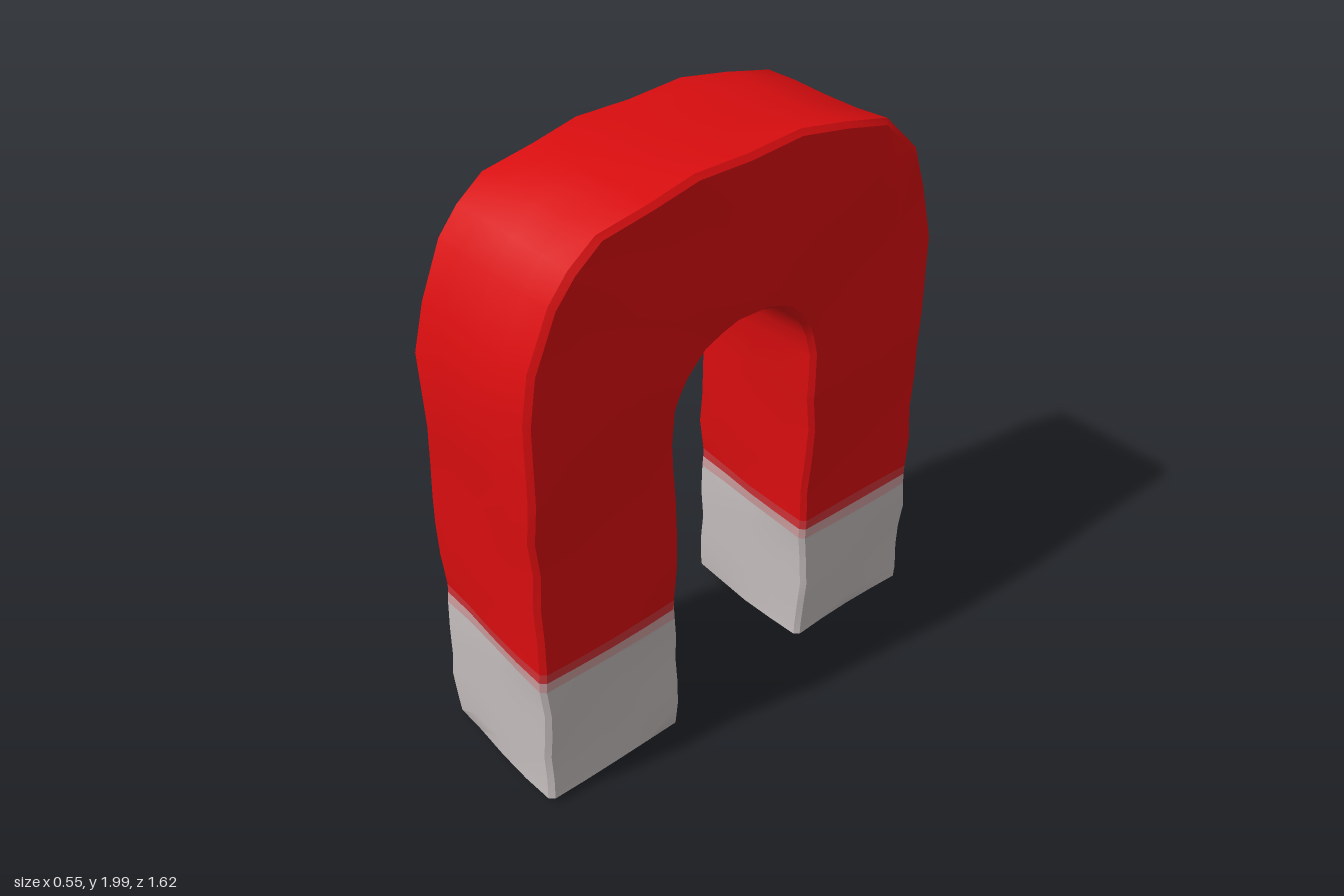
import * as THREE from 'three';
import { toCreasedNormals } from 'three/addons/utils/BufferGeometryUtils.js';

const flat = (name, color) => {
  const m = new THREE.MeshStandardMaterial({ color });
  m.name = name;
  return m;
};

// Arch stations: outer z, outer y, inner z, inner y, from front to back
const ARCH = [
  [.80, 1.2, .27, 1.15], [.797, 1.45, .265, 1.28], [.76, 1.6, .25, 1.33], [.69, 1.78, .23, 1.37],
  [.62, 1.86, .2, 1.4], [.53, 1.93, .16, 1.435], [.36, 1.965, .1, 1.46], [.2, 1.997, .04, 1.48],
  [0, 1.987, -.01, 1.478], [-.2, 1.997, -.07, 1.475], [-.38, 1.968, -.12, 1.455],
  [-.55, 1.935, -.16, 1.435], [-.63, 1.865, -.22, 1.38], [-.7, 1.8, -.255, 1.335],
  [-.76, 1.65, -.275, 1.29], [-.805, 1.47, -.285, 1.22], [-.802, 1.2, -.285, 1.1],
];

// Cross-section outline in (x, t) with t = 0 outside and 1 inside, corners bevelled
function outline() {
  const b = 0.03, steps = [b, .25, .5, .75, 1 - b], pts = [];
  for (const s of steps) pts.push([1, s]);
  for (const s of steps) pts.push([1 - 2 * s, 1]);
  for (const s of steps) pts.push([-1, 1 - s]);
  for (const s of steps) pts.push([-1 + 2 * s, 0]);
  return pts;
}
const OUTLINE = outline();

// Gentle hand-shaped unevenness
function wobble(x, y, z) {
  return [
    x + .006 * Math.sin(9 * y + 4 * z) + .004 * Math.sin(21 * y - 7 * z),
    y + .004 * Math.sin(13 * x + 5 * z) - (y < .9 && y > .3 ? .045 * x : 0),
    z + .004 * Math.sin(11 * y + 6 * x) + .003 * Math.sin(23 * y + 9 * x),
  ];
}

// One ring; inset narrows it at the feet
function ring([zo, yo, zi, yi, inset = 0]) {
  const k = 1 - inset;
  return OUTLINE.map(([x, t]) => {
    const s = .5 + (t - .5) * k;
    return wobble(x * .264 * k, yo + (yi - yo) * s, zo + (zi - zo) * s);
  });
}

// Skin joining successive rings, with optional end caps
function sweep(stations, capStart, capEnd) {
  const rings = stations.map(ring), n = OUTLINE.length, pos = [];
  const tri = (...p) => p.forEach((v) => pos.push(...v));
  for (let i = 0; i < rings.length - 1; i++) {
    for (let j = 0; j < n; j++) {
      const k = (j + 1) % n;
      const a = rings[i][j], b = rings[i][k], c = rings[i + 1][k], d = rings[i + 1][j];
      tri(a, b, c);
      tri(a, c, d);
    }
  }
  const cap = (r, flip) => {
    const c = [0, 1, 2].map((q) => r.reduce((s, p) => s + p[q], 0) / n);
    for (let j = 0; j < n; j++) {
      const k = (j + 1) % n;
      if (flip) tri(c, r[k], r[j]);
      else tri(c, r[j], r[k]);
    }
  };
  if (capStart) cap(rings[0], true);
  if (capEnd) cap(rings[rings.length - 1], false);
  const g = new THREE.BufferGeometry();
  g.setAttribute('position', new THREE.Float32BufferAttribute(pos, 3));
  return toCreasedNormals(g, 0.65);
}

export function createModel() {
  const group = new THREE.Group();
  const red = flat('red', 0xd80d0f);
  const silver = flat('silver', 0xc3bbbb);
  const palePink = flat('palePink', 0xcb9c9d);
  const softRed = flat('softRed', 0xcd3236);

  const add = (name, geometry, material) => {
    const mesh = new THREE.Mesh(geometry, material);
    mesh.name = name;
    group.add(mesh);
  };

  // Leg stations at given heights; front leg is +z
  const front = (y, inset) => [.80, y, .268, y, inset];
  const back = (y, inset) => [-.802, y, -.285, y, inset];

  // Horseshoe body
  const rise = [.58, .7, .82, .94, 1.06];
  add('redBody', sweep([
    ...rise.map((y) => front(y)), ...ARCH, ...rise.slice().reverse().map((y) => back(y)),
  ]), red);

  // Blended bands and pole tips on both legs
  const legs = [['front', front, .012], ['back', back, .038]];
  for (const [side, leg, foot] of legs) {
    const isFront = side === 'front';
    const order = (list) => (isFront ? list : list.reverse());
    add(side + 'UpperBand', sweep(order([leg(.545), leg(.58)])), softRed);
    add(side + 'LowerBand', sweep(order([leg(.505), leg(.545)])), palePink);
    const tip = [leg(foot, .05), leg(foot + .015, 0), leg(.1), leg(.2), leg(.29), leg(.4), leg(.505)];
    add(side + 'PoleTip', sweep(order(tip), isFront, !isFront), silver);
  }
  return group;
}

Problem details:
Word for word, copy all the entries above, but with no pictures.

Solved exercise:
import * as THREE from 'three';
import { toCreasedNormals } from 'three/addons/utils/BufferGeometryUtils.js';

const flat = (name, color) => {
  const m = new THREE.MeshStandardMaterial({ color });
  m.name = name;
  return m;
};

// Arch stations: outer z, outer y, inner z, inner y, from front to back
const ARCH = [
  [.80, 1.2, .27, 1.15], [.797, 1.45, .265, 1.28], [.76, 1.6, .25, 1.33], [.69, 1.78, .23, 1.37],
  [.62, 1.86, .2, 1.4], [.53, 1.93, .16, 1.435], [.36, 1.965, .1, 1.46], [.2, 1.997, .04, 1.48],
  [0, 1.987, -.01, 1.478], [-.2, 1.997, -.07, 1.475], [-.38, 1.968, -.12, 1.455],
  [-.55, 1.935, -.16, 1.435], [-.63, 1.865, -.22, 1.38], [-.7, 1.8, -.255, 1.335],
  [-.76, 1.65, -.275, 1.29], [-.805, 1.47, -.285, 1.22], [-.802, 1.2, -.285, 1.1],
];

// Cross-section outline in (x, t) with t = 0 outside and 1 inside, corners bevelled
function outline() {
  const b = 0.03, steps = [b, .25, .5, .75, 1 - b], pts = [];
  for (const s of steps) pts.push([1, s]);
  for (const s of steps) pts.push([1 - 2 * s, 1]);
  for (const s of steps) pts.push([-1, 1 - s]);
  for (const s of steps) pts.push([-1 + 2 * s, 0]);
  return pts;
}
const OUTLINE = outline();

// Gentle hand-shaped unevenness
function wobble(x, y, z) {
  return [
    x + .006 * Math.sin(9 * y + 4 * z) + .004 * Math.sin(21 * y - 7 * z),
    y + .004 * Math.sin(13 * x + 5 * z) - (y < .9 && y > .3 ? .045 * x : 0),
    z + .004 * Math.sin(11 * y + 6 * x) + .003 * Math.sin(23 * y + 9 * x),
  ];
}

// One ring; inset narrows it at the feet
function ring([zo, yo, zi, yi, inset = 0]) {
  const k = 1 - inset;
  return OUTLINE.map(([x, t]) => {
    const s = .5 + (t - .5) * k;
    return wobble(x * .264 * k, yo + (yi - yo) * s, zo + (zi - zo) * s);
  });
}

// Skin joining successive rings, with optional end caps
function sweep(stations, capStart, capEnd) {
  const rings = stations.map(ring), n = OUTLINE.length, pos = [];
  const tri = (...p) => p.forEach((v) => pos.push(...v));
  for (let i = 0; i < rings.length - 1; i++) {
    for (let j = 0; j < n; j++) {
      const k = (j + 1) % n;
      const a = rings[i][j], b = rings[i][k], c = rings[i + 1][k], d = rings[i + 1][j];
      tri(a, b, c);
      tri(a, c, d);
    }
  }
  const cap = (r, flip) => {
    const c = [0, 1, 2].map((q) => r.reduce((s, p) => s + p[q], 0) / n);
    for (let j = 0; j < n; j++) {
      const k = (j + 1) % n;
      if (flip) tri(c, r[k], r[j]);
      else tri(c, r[j], r[k]);
    }
  };
  if (capStart) cap(rings[0], true);
  if (capEnd) cap(rings[rings.length - 1], false);
  const g = new THREE.BufferGeometry();
  g.setAttribute('position', new THREE.Float32BufferAttribute(pos, 3));
  return toCreasedNormals(g, 0.65);
}

export function createModel() {
  const group = new THREE.Group();
  const red = flat('red', 0xd80d0f);
  const silver = flat('silver', 0xc3bbbb);
  const palePink = flat('palePink', 0xcb9c9d);
  const softRed = flat('softRed', 0xcd3236);

  const add = (name, geometry, material) => {
    const mesh = new THREE.Mesh(geometry, material);
    mesh.name = name;
    group.add(mesh);
  };

  // Leg stations at given heights; front leg is +z
  const front = (y, inset) => [.80, y, .268, y, inset];
  const back = (y, inset) => [-.802, y, -.285, y, inset];

  // Horseshoe body
  const rise = [.58, .7, .82, .94, 1.06];
  add('redBody', sweep([
    ...rise.map((y) => front(y)), ...ARCH, ...rise.slice().reverse().map((y) => back(y)),
  ]), red);

  // Blended bands and pole tips on both legs
  const legs = [['front', front, .012], ['back', back, .038]];
  for (const [side, leg, foot] of legs) {
    const isFront = side === 'front';
    const order = (list) => (isFront ? list : list.reverse());
    add(side + 'UpperBand', sweep(order([leg(.545), leg(.58)])), softRed);
    add(side + 'LowerBand', sweep(order([leg(.505), leg(.545)])), palePink);
    const tip = [leg(foot, .05), leg(foot + .015, 0), leg(.1), leg(.2), leg(.29), leg(.4), leg(.505)];
    add(side + 'PoleTip', sweep(order(tip), isFront, !isFront), silver);
  }
  return group;
}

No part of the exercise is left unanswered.